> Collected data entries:
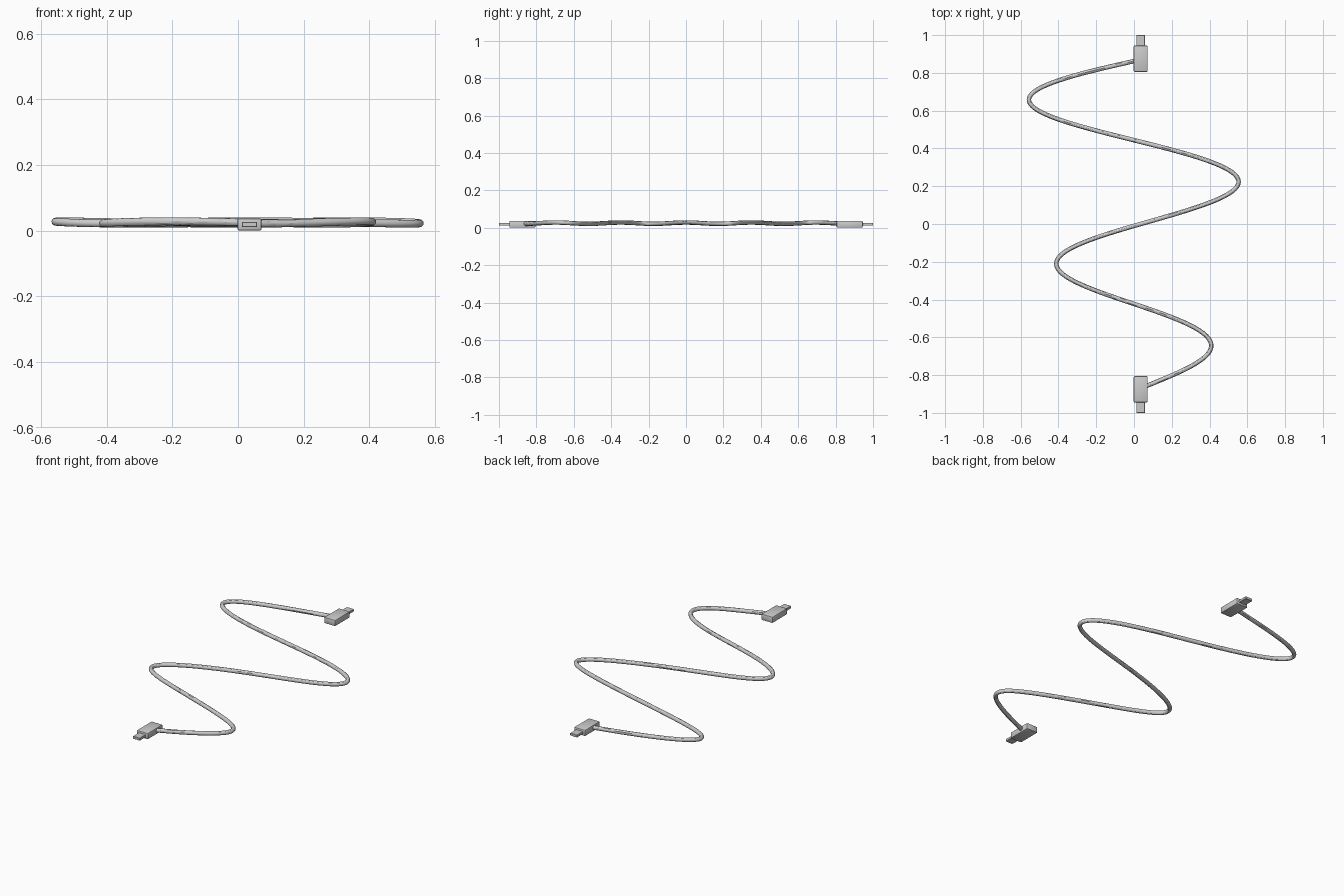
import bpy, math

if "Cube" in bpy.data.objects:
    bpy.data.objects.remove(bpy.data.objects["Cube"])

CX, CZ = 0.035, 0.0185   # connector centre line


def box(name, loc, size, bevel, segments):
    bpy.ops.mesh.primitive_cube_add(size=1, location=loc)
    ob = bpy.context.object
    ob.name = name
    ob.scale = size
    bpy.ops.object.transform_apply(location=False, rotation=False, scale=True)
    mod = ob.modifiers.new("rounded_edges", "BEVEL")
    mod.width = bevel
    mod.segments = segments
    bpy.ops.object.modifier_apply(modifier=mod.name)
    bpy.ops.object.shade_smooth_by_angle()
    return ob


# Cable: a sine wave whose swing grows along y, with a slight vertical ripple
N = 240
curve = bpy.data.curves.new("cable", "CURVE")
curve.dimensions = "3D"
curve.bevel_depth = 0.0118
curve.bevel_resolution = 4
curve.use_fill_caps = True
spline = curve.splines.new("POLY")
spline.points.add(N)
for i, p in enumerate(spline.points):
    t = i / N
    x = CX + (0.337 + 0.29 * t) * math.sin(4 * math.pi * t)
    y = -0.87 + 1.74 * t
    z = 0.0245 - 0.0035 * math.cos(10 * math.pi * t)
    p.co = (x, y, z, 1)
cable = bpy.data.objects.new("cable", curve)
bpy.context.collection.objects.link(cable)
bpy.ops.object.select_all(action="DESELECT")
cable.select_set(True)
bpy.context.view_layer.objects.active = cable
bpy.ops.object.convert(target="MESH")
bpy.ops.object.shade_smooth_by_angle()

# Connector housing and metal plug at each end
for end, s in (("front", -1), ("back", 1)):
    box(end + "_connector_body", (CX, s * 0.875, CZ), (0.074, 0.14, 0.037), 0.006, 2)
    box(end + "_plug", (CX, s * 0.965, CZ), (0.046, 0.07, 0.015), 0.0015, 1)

> WHAT IS NEEDED: The preceding entries are to be returned verbatim, with every picture excluded.

> SOLUTION BELOW:
import bpy, math

if "Cube" in bpy.data.objects:
    bpy.data.objects.remove(bpy.data.objects["Cube"])

CX, CZ = 0.035, 0.0185   # connector centre line


def box(name, loc, size, bevel, segments):
    bpy.ops.mesh.primitive_cube_add(size=1, location=loc)
    ob = bpy.context.object
    ob.name = name
    ob.scale = size
    bpy.ops.object.transform_apply(location=False, rotation=False, scale=True)
    mod = ob.modifiers.new("rounded_edges", "BEVEL")
    mod.width = bevel
    mod.segments = segments
    bpy.ops.object.modifier_apply(modifier=mod.name)
    bpy.ops.object.shade_smooth_by_angle()
    return ob


# Cable: a sine wave whose swing grows along y, with a slight vertical ripple
N = 240
curve = bpy.data.curves.new("cable", "CURVE")
curve.dimensions = "3D"
curve.bevel_depth = 0.0118
curve.bevel_resolution = 4
curve.use_fill_caps = True
spline = curve.splines.new("POLY")
spline.points.add(N)
for i, p in enumerate(spline.points):
    t = i / N
    x = CX + (0.337 + 0.29 * t) * math.sin(4 * math.pi * t)
    y = -0.87 + 1.74 * t
    z = 0.0245 - 0.0035 * math.cos(10 * math.pi * t)
    p.co = (x, y, z, 1)
cable = bpy.data.objects.new("cable", curve)
bpy.context.collection.objects.link(cable)
bpy.ops.object.select_all(action="DESELECT")
cable.select_set(True)
bpy.context.view_layer.objects.active = cable
bpy.ops.object.convert(target="MESH")
bpy.ops.object.shade_smooth_by_angle()

# Connector housing and metal plug at each end
for end, s in (("front", -1), ("back", 1)):
    box(end + "_connector_body", (CX, s * 0.875, CZ), (0.074, 0.14, 0.037), 0.006, 2)
    box(end + "_plug", (CX, s * 0.965, CZ), (0.046, 0.07, 0.015), 0.0015, 1)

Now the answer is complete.